Unsurprisingly, the majority of water related deaths occurred between May and September, the busiest time for activities on the water. There’s a huge spike in July, with 19% of all fatalities for the year occurring then. These numbers make sense – there are few seasonal winter activities that see people go near water. While accidents do happen while snowmobiling or ice fishing, these activities are relatively uncommon and deaths related to them are low.
So we know what time of year contributes most to our drowning risk – does it get more specific, though? According to the Lifesaving Society, 53% of water related deaths occurred on the weekend (which they define as Friday, Saturday and Sunday). Which makes sense, since the weekends are when most people engage in leisure activities like swimming or boating.
Based on these stats, the most common place for drowning deaths to occur was in lakes, with a whopping 44% overall.
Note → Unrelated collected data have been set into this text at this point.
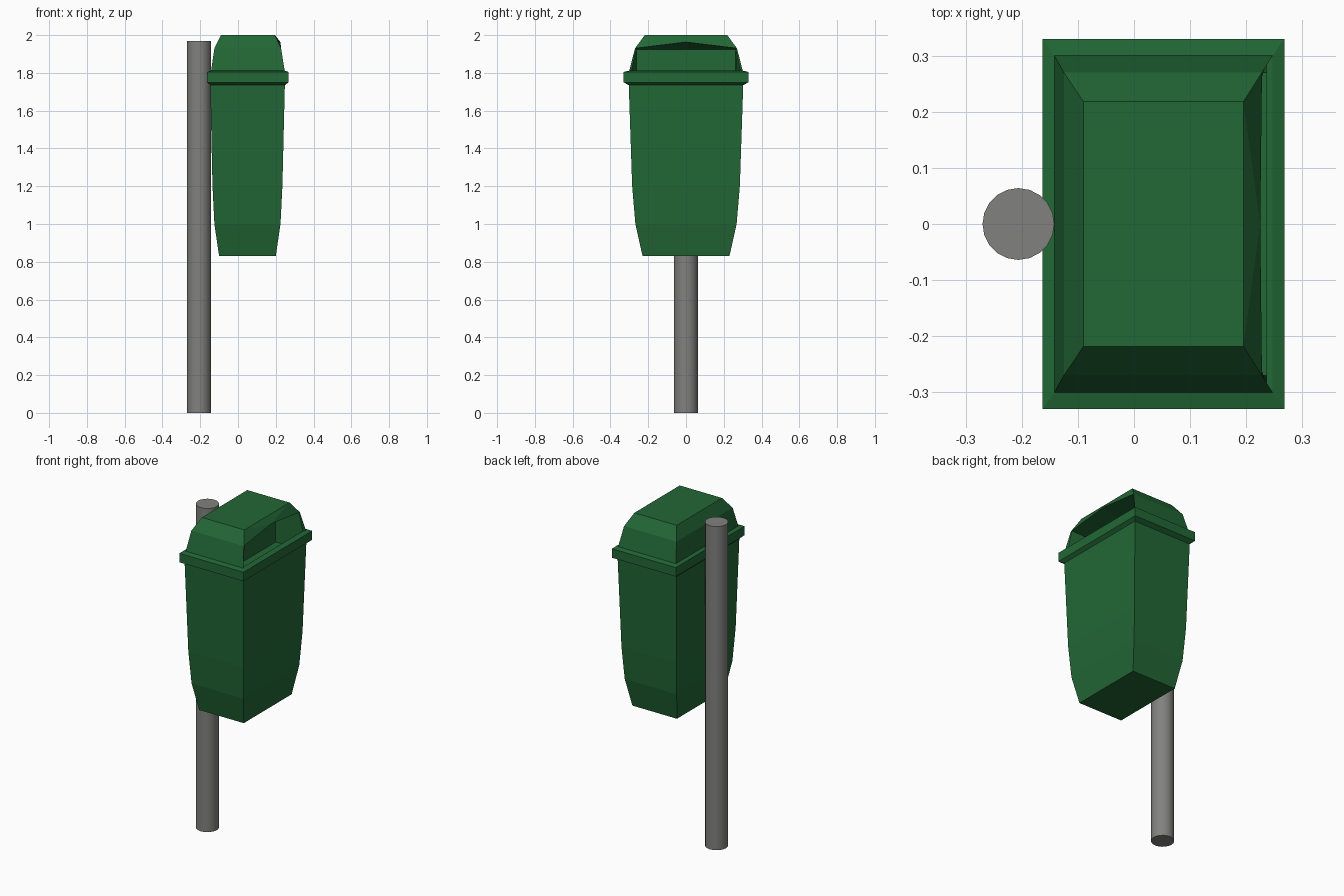
import bpy, bmesh, math

if "Cube" in bpy.data.objects:
    bpy.data.objects.remove(bpy.data.objects["Cube"])

def material(name, rgb):
    m = bpy.data.materials.new(name)
    m.diffuse_color = (*rgb, 1)
    m.use_nodes = True
    m.node_tree.nodes["Principled BSDF"].inputs["Base Color"].default_value = m.diffuse_color
    return m

GREEN = material("bin green", (0.016, 0.135, 0.036))
GREY = material("pole grey", (0.22, 0.22, 0.215))

def finish(name, bm, mat, fix=True):
    bmesh.ops.remove_doubles(bm, verts=bm.verts, dist=0.0005)
    if fix:
        bmesh.ops.recalc_face_normals(bm, faces=bm.faces)
    me = bpy.data.meshes.new(name)
    bm.to_mesh(me)
    bm.free()
    me.materials.append(mat)
    ob = bpy.data.objects.new(name, me)
    bpy.context.collection.objects.link(ob)
    return ob

def ring(bm, x0, x1, h, z):
    # corner order: back-left, front-left... counter-clockwise seen from above
    return [bm.verts.new(p) for p in ((x0, -h, z), (x1, -h, z), (x1, h, z), (x0, h, z))]

def loft(bm, rows, skip=()):
    rings = [ring(bm, *r) for r in rows]
    for k in range(len(rings) - 1):
        a, b = rings[k], rings[k + 1]
        for i in range(4):
            if (k, i) not in skip:
                j = (i + 1) % 4
                bm.faces.new((a[i], a[j], b[j], b[i]))
    return rings

# tapered container
bm = bmesh.new()
r = loft(bm, [(-0.10, 0.20, 0.23, 0.83), (-0.125, 0.225, 0.268, 1.0),
              (-0.135, 0.235, 0.285, 1.2), (-0.147, 0.248, 0.303, 1.735)])
bm.faces.new(r[0][::-1])
finish("container", bm, GREEN)

# overhanging rim
bm = bmesh.new()
loft(bm, [(-0.147, 0.248, 0.303, 1.735), (-0.163, 0.268, 0.33, 1.75),
          (-0.163, 0.268, 0.33, 1.805), (-0.142, 0.247, 0.30, 1.812)])
finish("rim", bm, GREEN)

# lid with an open mouth on the +x side
bm = bmesh.new()
r = loft(bm, [(-0.142, 0.247, 0.30, 1.812), (-0.125, 0.228, 0.27, 1.93),
              (-0.09, 0.195, 0.218, 2.0)], skip={(0, 1), (1, 1)})
bm.faces.new(r[2])

def face(*pts):
    bm.faces.new([bm.verts.new(p) for p in pts])

peak = (0.225, 0, 1.963)
face((0.195, -0.218, 2.0), peak, (0.195, 0.218, 2.0))
BX, BH, BT, FZ = 0.07, 0.262, 1.925, 1.71   # mouth pocket: back, half width, top, floor
for s in (-1, 1):
    top, low = (0.228, s * 0.27, 1.93), (0.247, s * 0.30, 1.812)
    itop, ilow = (0.228, s * BH, 1.931), (0.236, s * 0.287, 1.812)
    floor, btop, bfloor = (0.236, s * 0.27, FZ), (BX, s * BH, BT), (BX, s * BH, FZ)
    # raised visor half, side jamb and lip
    face((0.195, s * 0.218, 2.0), peak, itop, top)
    face(top, itop, ilow, low)
    face(low, ilow, (0.236, 0, 1.812), (0.247, 0, 1.812))
    # pocket side wall, ceiling, back, floor and front
    face(itop, btop, bfloor, floor, ilow)
    face(peak, itop, btop, (BX, 0, BT))
    face(btop, bfloor, (BX, 0, FZ), (BX, 0, BT))
    face(bfloor, floor, (0.236, 0, FZ), (BX, 0, FZ))
    face(floor, ilow, (0.236, 0, 1.812), (0.236, 0, FZ))
finish("lid", bm, GREEN)

# support pole
bpy.ops.mesh.primitive_cylinder_add(vertices=20, radius=0.064, depth=1.97,
                                    location=(-0.206, 0, 0.985))
pole = bpy.context.object
pole.name = "pole"
pole.data.materials.append(GREY)
bpy.ops.object.shade_smooth_by_angle(angle=math.radians(30))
The next highest risk location was in rivers or streams, with 22%. Basically, natural bodies of water are where the most incidents occurred.
Private pools accounted for 11% of drowning deaths. The Lifesaving Society highlights that the group most at risk in this setting was children under the age of 5, with 40% of all drowning deaths in kids this age having occurred in backyard pools. This number will become more understandable (but no less sad) when we look at WHY people drown in part 2.
We know who is most at risk, where the most deaths occur and when – but what are people doing most commonly when they die in the water? Overwhelmingly, fatalities occurred when people were engaged in recreational activities, with 62% of deaths.
In 36% of water-related deaths that occurred during a recreational activity, the victim was swimming. This is a staggering number when you consider that it’s twice as high as the next activity on that list: walking, running or playing near the water.
What can we do with these stats? The reason we’re sharing these numbers isn’t to scare you. It’s actually the opposite – knowing the risks and where the most fatalities occur empowers you to prevent similar incidents from happening.
We hope you’ll check out part 2 of this blog to learn more about why people drown.
To learn more and see the research methodologies used to compile this report, check it out here.